Disclaimer – none of the businesses mentioned in this post have paid me a cent, if any money changed hands, it was me paying them for an image. I mention them in this blog post because they worked well for me.
In an ocean of novel covers vying for a reader’s attention – either on bookshop shelves or thumbnails on your screen – there’s only one thing that stands out more than a great cover, and that’s a terrible cover.
So let me be upfront about this: if you want to stand the best chance of having a great-looking, eye catching cover, your best bet is to employ a designer. That’s what my then-publisher did for my novel Tokoloshe Song when they got the talented Alex Latimer to do the cover design. Alex came up with a number of options, all of them really good, and the one we went with was the best of the bunch and looked like this:
So you know a designer and they’re willing to help you for free or at a discount, and you have the means – use them.
But professional design doesn’t come cheaply and if you don’t know a designer or your budget does not stretch that far, it is possible to design a good cover yourself. Here’s what’s worked for me:
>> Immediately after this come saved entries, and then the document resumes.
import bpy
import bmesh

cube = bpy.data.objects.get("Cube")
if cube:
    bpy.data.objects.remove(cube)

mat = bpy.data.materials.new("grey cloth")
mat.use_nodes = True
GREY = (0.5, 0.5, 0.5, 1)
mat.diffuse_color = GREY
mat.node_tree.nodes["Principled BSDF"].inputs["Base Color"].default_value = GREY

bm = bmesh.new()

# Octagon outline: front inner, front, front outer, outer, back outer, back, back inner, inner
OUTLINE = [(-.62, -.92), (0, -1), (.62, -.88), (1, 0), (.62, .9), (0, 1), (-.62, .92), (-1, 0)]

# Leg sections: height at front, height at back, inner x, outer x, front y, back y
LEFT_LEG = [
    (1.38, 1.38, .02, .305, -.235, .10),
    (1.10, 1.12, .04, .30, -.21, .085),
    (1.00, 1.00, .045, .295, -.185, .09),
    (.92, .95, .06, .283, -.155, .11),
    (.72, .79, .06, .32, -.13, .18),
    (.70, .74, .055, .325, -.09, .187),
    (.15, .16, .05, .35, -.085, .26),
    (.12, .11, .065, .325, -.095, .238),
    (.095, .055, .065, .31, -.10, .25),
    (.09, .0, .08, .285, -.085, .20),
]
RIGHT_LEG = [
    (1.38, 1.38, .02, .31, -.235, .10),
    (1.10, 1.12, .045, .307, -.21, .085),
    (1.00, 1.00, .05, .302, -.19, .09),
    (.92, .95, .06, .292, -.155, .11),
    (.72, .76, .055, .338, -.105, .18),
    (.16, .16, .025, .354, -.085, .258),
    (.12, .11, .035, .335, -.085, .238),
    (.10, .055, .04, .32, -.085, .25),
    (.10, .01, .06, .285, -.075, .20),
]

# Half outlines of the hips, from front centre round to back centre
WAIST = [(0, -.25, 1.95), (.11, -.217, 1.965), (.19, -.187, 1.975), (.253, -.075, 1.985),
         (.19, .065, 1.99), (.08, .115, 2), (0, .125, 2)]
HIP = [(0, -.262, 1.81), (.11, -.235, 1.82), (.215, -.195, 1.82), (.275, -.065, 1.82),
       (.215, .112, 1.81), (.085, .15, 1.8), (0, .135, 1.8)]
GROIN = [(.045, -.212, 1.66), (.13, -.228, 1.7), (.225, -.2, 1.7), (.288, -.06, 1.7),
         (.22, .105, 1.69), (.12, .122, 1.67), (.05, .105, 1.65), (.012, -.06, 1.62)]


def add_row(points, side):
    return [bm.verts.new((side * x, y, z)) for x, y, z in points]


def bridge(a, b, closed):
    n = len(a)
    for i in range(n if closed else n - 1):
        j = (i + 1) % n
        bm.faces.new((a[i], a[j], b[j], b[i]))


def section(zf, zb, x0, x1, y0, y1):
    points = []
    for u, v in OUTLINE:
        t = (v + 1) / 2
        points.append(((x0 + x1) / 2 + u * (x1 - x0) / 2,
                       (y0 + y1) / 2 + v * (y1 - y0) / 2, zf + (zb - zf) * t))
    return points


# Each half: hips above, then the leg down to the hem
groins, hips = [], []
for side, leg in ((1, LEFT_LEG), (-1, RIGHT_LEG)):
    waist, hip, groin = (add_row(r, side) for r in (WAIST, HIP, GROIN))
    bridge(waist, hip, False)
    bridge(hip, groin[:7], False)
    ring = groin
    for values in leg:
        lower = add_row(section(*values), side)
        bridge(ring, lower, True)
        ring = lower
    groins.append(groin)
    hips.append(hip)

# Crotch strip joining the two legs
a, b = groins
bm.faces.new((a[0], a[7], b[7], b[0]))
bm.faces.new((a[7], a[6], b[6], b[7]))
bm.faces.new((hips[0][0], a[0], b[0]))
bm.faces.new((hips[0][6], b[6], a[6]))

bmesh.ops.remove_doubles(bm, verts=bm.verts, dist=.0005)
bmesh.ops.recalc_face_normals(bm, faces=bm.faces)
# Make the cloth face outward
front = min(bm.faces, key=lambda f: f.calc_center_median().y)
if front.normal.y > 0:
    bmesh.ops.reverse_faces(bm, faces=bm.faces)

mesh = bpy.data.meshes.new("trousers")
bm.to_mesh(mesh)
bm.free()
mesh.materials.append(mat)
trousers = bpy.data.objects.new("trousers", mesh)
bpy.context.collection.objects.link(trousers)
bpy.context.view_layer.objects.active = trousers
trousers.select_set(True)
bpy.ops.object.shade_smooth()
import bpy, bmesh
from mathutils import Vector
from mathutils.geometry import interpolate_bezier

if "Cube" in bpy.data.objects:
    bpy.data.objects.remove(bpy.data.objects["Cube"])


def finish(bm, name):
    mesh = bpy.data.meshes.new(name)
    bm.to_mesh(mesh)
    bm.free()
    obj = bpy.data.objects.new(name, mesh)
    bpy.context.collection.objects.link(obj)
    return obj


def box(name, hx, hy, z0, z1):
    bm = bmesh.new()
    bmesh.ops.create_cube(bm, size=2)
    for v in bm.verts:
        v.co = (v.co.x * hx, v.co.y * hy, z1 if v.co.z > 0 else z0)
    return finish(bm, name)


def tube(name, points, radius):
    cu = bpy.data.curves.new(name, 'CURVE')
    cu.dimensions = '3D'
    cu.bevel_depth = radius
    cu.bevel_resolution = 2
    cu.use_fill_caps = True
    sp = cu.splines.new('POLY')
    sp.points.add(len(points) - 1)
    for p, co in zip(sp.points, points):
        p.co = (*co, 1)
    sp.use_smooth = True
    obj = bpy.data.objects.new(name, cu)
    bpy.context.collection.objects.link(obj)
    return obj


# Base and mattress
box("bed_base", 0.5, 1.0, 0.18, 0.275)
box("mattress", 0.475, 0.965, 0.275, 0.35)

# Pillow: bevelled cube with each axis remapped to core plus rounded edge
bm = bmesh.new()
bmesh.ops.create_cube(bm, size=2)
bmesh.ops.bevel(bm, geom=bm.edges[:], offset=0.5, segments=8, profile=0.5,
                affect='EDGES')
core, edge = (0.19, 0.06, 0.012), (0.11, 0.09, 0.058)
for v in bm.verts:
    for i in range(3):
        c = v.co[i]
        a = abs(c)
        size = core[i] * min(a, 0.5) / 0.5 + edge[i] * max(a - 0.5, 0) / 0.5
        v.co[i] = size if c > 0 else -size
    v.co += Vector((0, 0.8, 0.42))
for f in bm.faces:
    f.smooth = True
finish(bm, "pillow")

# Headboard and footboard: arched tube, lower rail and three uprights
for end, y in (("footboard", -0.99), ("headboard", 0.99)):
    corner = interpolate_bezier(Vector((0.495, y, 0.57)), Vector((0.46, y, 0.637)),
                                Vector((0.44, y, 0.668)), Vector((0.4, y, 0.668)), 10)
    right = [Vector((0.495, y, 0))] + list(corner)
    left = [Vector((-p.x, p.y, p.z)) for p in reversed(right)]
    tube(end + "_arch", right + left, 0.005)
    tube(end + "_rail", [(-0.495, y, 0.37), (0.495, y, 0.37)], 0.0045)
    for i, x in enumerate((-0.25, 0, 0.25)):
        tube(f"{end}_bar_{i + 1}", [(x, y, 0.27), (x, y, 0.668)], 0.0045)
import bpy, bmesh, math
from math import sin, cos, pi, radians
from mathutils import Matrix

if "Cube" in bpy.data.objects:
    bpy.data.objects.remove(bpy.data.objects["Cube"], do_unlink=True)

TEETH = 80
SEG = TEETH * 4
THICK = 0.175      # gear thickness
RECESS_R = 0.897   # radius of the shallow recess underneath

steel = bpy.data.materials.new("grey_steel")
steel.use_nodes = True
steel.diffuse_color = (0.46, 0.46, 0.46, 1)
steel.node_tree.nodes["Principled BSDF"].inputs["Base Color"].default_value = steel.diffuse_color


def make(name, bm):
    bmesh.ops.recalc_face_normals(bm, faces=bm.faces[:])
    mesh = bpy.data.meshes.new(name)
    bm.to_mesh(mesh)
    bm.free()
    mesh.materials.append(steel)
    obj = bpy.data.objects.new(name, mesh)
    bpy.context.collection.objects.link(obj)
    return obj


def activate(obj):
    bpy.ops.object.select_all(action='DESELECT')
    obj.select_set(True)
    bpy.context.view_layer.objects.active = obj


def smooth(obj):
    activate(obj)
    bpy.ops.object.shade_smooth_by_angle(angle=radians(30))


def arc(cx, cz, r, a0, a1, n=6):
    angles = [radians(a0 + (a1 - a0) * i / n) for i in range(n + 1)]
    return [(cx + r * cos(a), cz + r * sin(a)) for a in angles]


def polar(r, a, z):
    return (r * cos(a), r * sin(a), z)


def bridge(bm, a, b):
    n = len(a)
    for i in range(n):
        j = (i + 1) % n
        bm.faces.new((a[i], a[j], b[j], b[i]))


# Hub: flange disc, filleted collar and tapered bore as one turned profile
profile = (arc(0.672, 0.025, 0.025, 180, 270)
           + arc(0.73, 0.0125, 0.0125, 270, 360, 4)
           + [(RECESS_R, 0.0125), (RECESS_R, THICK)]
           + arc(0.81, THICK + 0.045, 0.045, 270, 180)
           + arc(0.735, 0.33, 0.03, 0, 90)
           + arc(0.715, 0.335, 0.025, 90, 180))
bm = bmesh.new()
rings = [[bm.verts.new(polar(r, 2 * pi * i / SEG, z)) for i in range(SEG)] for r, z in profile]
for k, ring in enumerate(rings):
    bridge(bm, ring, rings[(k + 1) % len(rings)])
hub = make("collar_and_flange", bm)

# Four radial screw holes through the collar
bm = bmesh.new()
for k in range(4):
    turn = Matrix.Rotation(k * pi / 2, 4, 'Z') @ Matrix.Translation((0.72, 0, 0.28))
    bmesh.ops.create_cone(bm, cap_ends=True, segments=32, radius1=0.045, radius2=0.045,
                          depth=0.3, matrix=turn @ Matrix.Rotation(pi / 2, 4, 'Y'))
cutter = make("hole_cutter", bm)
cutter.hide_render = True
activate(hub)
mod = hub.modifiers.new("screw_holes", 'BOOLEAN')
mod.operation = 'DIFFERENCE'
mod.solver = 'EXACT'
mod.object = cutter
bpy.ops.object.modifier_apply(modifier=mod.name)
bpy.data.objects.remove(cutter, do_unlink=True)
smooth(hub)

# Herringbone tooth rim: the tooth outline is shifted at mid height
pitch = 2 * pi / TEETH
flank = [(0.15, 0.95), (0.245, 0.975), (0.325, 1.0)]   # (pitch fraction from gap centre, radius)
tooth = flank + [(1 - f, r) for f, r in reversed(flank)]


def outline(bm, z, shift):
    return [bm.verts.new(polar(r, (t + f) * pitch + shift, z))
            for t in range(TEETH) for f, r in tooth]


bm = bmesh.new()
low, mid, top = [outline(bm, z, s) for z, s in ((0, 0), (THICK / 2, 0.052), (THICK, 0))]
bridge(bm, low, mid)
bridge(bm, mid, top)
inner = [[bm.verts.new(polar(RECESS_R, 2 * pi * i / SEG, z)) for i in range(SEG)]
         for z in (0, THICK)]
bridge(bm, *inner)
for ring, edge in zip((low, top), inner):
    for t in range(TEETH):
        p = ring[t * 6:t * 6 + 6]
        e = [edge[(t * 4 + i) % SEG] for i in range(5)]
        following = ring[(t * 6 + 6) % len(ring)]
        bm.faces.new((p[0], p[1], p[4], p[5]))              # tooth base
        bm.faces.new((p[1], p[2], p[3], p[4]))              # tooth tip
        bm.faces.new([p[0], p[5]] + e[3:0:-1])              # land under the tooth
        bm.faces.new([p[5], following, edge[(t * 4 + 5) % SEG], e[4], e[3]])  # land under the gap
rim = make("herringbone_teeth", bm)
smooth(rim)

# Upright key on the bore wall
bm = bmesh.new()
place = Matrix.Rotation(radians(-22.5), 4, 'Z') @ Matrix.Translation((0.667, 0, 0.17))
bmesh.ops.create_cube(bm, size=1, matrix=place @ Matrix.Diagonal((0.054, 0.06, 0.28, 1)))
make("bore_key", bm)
I use free cover design software from Canva, This allowed me to practice cover design myself. It lets you choose from a range of cover templates, quite a few of them free. It’s also user-friendly software and you can become adept at using it with a bit of practice. I started off by creating covers for short stories that I planned to publish through Amazon like this one:
This photo was taken with a very average cellphone camera, post-processed using the image editing software built into Picasa (also free). Would it work as a novel cover? Maybe not. But I do think it does the job well as a short story cover that conveys a sense of what the story is about.
Or this one:
Using an image and line art offered for free from Pixabay – a fantastic free image database that also offers users a variety of ways to make a contribution to the image creator.
When I was looking for an image to use on the cover of my latest novel I looked for ages before finding one that I really wanted on Shutterstock. At the time I paid around 15 dollars for the image (in my mind a bargain for an image that was precisely what I was looking for) and designed the cover using Canva:
Keep in mind that even if you’ve paid for an image, there are conditions attached to its use and you still need to credit the site and image creator. These conditions are clearly set out on each image library database.
Through the cover design process you’ll be faced with a bunch of choices: how big should your name and story title be, especially in relation to each other? Should you mention that it’s a novel or a thriller or a romance comedy, or even that it’s a novel, for that matter? All I can advise is that you have a look at books in your genre that have sold well and whose covers you find outstanding, see how they’ve done it and what good fundamentals you can emulate. You may be surprised how many elements they have in common. One tip: For every cover you design, keep the same font for your name and surname – this will help make you more recognizable.
And remember: a good cover won’t necessarily lead to someone buying your book, but it might make them pause to look, and then you need to hook that prospective reader with a crackingly well-written story.